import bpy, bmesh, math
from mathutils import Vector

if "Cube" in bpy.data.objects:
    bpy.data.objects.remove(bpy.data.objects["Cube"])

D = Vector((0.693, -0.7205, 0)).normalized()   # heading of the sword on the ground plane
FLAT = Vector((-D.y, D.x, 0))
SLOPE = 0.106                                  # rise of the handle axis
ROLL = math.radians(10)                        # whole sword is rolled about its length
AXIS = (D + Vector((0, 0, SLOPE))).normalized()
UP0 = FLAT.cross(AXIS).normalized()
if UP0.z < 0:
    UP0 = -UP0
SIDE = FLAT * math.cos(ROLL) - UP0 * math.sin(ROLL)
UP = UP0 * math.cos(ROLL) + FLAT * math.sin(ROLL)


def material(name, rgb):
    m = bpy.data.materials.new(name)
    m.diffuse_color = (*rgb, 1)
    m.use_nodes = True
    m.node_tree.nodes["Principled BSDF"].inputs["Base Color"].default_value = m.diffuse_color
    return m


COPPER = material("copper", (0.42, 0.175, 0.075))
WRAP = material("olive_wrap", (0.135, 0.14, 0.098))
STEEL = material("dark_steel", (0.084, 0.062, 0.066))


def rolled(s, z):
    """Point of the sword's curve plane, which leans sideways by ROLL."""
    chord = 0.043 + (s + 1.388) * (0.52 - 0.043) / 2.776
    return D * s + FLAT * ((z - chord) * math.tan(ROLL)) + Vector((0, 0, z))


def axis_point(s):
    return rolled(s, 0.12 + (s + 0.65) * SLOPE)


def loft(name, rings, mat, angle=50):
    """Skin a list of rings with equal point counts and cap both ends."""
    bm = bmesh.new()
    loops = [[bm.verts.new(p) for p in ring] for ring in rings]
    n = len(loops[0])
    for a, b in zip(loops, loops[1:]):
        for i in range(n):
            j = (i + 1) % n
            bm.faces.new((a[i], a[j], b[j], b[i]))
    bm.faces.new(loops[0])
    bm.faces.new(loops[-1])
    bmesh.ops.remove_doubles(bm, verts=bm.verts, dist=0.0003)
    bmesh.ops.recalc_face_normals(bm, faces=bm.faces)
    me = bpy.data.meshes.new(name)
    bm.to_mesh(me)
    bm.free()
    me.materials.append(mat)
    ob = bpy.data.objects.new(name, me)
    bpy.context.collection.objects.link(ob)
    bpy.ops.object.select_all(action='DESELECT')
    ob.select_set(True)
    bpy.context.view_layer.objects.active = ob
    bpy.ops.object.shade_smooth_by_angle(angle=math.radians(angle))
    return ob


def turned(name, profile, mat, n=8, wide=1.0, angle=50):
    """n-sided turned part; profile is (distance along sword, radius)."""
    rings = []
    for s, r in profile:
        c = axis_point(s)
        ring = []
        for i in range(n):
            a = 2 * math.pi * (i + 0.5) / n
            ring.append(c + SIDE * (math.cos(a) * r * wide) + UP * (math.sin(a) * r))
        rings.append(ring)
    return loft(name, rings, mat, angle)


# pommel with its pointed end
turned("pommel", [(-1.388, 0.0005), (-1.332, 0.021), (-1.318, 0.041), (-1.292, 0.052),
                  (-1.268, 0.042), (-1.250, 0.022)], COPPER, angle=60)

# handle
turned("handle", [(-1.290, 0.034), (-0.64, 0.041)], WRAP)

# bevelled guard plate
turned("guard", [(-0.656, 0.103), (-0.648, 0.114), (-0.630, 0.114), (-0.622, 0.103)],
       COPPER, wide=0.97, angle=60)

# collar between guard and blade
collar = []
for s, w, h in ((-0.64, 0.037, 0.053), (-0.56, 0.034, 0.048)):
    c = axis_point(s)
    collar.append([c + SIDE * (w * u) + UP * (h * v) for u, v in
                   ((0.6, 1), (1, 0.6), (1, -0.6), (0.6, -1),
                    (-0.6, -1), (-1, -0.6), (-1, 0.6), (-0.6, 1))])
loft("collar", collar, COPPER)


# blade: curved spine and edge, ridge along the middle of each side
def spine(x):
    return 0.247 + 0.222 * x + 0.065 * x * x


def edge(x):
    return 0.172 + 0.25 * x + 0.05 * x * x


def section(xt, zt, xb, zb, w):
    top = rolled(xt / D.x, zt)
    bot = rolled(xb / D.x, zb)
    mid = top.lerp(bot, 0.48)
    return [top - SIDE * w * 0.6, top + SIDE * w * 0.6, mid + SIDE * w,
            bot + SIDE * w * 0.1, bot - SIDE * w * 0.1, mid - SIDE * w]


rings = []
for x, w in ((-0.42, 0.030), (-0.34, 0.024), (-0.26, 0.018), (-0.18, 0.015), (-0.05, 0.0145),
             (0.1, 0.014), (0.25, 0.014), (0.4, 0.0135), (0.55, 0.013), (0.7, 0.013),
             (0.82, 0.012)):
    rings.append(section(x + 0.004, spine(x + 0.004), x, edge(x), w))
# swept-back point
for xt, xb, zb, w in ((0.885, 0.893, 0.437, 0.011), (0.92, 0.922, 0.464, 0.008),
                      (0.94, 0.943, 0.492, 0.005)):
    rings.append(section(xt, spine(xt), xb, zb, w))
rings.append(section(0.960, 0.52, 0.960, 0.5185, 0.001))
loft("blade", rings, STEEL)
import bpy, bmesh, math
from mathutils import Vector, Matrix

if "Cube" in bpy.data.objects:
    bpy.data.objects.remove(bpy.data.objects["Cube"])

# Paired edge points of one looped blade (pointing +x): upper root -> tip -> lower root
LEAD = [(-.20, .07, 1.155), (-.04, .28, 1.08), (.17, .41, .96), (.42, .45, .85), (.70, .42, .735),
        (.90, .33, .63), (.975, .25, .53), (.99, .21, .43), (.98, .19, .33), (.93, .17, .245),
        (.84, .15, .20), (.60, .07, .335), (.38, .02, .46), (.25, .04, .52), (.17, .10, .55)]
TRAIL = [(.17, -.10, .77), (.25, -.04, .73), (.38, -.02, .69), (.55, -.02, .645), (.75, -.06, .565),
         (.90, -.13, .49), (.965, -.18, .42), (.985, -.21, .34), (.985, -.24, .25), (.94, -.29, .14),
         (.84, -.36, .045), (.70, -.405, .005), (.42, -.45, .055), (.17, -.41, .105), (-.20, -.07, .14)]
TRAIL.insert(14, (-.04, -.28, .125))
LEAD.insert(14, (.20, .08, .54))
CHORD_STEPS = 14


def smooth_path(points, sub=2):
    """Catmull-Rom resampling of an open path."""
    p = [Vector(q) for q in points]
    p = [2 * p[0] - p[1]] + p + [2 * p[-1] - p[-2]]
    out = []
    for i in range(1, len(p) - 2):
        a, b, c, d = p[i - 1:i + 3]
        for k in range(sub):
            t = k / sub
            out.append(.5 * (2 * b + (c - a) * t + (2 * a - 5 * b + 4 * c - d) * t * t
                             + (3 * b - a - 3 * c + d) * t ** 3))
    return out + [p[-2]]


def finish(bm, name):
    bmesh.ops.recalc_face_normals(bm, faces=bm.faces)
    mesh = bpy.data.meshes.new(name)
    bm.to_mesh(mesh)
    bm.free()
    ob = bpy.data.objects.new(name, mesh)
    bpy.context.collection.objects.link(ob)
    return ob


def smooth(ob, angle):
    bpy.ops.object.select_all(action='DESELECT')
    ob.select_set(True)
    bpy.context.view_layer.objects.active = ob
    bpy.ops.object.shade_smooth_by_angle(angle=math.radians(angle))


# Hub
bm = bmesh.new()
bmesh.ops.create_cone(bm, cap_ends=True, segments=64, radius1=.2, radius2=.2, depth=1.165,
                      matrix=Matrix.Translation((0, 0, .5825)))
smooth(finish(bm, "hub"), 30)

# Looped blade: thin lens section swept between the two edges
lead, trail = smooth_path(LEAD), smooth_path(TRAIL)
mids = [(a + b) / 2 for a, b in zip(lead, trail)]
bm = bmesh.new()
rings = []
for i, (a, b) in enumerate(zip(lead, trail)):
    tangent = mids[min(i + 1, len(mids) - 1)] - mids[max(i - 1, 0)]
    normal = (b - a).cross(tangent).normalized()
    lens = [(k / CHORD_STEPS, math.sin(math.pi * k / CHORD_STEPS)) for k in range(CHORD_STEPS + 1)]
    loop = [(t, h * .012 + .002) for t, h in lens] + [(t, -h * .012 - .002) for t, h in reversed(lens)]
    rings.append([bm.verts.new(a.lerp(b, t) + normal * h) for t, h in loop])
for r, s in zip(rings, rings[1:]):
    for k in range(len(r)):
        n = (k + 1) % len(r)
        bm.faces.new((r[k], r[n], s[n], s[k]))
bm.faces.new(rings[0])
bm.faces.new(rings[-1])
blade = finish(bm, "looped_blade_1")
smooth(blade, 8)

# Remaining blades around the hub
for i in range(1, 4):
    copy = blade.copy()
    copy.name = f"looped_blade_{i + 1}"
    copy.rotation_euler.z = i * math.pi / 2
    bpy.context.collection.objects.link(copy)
++++
WHAT THE EXERCISE ASKS: Work out how many lines above have the string "return" in them, and give only the number.

SOLUTION TO THIS EXERCISE: 10